### Listed records ###

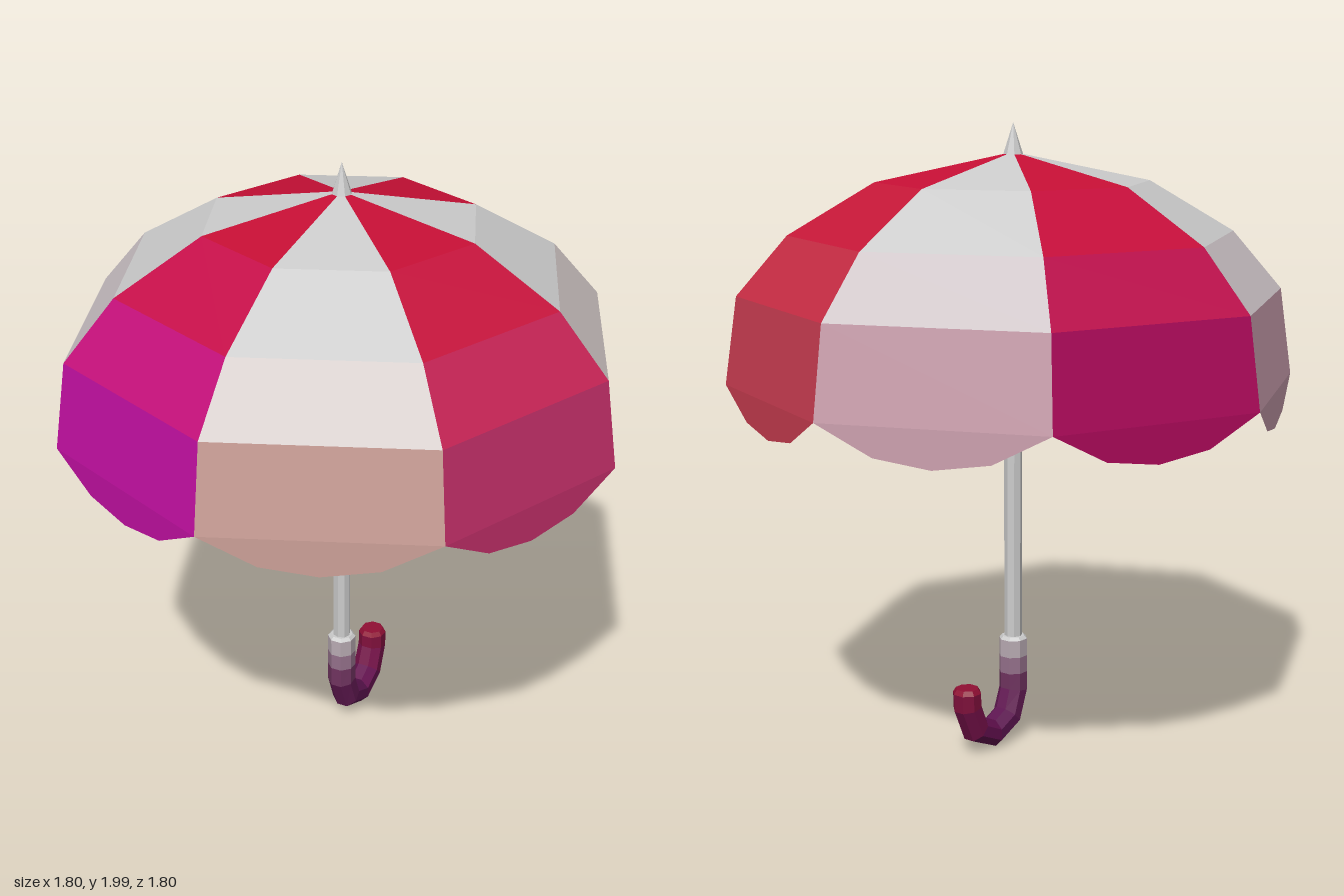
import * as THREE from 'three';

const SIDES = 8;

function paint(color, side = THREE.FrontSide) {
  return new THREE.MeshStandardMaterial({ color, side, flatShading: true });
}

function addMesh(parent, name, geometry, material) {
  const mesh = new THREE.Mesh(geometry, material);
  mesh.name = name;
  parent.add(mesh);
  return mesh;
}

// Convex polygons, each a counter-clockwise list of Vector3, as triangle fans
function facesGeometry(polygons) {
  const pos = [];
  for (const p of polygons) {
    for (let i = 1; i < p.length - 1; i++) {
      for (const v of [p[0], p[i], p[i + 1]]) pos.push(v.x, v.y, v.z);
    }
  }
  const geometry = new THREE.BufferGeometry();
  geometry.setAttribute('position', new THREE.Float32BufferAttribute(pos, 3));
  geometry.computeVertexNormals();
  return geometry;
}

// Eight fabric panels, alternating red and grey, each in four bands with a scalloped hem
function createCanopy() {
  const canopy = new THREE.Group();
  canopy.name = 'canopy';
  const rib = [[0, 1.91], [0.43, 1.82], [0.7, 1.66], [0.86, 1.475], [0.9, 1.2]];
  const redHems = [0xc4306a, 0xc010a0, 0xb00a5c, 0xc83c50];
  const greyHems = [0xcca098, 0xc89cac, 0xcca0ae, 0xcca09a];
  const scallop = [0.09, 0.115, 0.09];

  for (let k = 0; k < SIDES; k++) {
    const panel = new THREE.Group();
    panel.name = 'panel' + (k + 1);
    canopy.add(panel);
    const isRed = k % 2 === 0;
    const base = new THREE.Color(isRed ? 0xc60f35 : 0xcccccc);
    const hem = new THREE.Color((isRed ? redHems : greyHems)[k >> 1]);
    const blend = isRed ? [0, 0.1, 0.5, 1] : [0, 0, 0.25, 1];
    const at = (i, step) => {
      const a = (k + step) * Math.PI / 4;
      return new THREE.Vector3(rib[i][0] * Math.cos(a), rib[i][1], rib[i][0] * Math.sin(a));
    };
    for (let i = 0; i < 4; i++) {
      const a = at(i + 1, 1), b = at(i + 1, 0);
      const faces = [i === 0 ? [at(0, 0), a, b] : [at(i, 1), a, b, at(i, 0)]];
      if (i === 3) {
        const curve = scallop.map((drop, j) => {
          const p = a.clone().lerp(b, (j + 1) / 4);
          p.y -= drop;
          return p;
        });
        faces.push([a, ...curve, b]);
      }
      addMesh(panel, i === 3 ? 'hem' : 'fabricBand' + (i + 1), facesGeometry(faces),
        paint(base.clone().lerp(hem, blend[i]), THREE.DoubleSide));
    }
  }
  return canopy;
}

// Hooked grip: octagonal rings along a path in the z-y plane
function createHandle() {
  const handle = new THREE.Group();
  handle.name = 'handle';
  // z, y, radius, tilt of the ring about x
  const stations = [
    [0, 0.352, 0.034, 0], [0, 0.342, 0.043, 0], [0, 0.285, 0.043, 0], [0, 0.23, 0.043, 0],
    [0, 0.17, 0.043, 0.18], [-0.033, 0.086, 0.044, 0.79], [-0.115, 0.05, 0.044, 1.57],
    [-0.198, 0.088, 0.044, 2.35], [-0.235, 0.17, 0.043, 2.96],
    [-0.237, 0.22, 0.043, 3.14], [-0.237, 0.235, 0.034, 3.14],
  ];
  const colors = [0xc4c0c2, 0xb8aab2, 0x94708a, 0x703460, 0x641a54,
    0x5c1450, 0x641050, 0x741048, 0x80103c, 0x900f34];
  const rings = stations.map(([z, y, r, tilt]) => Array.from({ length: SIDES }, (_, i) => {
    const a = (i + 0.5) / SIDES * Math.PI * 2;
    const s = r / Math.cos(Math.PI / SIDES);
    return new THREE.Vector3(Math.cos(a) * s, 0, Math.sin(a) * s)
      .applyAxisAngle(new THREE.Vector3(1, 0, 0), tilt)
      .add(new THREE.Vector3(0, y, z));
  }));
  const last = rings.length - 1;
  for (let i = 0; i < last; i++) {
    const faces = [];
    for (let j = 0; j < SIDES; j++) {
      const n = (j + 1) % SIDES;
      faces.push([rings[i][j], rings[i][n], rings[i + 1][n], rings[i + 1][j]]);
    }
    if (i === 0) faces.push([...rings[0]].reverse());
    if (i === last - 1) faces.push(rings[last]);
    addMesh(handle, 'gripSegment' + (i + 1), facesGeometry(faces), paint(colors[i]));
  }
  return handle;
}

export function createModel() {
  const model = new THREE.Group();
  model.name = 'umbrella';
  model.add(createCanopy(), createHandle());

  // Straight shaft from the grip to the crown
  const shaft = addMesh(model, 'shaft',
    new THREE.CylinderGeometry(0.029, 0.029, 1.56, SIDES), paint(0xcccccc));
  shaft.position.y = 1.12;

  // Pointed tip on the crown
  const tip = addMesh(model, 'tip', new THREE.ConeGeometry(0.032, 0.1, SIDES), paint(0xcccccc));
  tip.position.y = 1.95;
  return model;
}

###
### Listed records ###

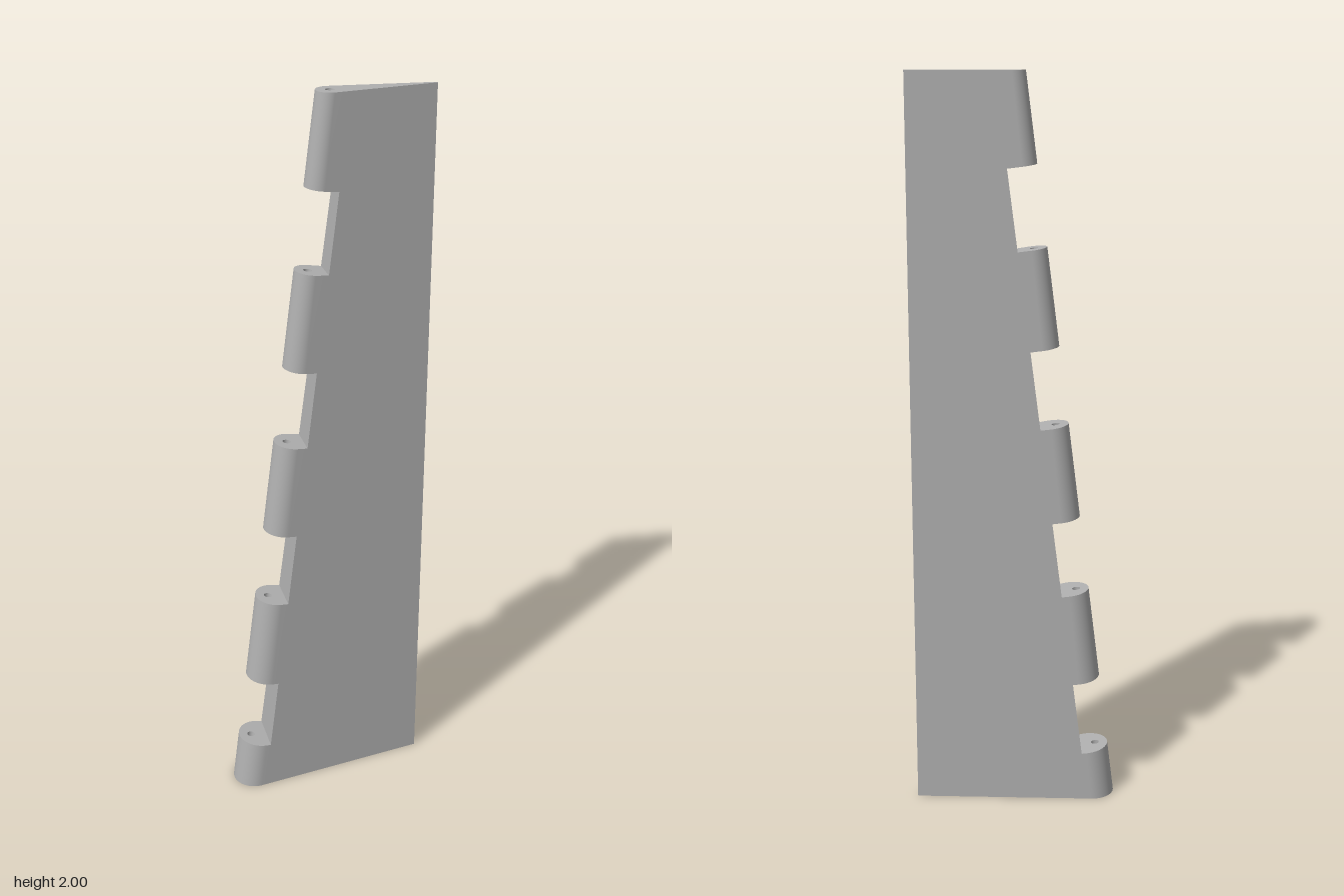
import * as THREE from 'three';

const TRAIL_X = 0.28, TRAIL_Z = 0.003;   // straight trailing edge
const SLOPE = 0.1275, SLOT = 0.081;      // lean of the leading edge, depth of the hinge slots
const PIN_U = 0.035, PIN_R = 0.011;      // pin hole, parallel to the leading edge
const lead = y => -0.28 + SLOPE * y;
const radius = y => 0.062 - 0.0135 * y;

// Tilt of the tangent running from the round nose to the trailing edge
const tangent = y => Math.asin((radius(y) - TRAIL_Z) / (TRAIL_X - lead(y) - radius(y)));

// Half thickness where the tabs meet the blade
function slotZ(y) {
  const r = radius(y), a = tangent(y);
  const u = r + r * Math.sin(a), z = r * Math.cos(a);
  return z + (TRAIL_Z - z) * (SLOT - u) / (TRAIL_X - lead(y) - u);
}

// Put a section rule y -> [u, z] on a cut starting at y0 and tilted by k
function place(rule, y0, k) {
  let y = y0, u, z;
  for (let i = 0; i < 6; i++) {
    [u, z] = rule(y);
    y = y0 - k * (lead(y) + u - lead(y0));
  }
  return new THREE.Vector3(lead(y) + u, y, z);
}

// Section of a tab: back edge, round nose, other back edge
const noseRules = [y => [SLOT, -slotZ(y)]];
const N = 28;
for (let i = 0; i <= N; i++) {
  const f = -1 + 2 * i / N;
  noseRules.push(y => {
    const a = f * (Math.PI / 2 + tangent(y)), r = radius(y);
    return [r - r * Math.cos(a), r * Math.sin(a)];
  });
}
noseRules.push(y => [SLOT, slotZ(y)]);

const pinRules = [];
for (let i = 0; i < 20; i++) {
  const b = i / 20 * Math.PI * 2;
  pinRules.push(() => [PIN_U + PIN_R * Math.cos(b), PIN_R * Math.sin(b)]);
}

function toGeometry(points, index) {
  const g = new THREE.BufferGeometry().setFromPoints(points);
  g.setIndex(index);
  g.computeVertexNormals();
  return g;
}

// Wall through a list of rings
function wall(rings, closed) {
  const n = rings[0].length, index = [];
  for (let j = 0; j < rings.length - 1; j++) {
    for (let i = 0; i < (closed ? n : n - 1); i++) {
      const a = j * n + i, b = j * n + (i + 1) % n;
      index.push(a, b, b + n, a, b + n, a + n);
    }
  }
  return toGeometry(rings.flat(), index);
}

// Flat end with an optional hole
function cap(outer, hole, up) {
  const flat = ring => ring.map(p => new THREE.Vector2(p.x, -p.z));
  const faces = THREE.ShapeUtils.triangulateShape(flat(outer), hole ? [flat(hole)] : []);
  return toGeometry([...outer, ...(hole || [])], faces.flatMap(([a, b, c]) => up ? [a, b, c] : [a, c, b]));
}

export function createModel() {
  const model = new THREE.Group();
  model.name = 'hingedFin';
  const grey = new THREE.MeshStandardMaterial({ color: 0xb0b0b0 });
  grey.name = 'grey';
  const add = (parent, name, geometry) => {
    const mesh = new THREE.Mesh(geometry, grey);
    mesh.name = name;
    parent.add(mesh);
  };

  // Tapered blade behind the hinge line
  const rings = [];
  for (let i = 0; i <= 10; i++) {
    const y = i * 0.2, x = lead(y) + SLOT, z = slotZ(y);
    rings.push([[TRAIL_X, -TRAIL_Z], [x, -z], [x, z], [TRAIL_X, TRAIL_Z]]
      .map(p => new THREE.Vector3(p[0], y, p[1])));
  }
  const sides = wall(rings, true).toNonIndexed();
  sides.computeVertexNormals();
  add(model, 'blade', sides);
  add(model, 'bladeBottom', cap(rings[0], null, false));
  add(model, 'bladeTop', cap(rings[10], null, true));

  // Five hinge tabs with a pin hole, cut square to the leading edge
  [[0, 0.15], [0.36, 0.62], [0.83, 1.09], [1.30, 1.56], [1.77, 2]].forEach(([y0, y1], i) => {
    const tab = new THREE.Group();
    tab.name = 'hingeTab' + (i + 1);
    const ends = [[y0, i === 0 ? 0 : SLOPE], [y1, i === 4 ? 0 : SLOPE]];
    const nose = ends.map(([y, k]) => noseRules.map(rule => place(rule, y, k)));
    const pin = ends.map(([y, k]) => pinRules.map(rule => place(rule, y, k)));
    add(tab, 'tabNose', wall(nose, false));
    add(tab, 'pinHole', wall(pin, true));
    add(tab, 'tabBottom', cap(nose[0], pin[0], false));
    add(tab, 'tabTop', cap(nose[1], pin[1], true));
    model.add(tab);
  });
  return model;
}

###

Retype only this portion of the data above: the line containing "const greyHems = [0xcca098, 0xc89cac, 0xcca0ae, 0xcca09a];", the line containing "const isRed = k % 2 === 0;", and all lines between them, exactly.

Exercise solution >>
  const greyHems = [0xcca098, 0xc89cac, 0xcca0ae, 0xcca09a];
  const scallop = [0.09, 0.115, 0.09];

  for (let k = 0; k < SIDES; k++) {
    const panel = new THREE.Group();
    panel.name = 'panel' + (k + 1);
    canopy.add(panel);
    const isRed = k % 2 === 0;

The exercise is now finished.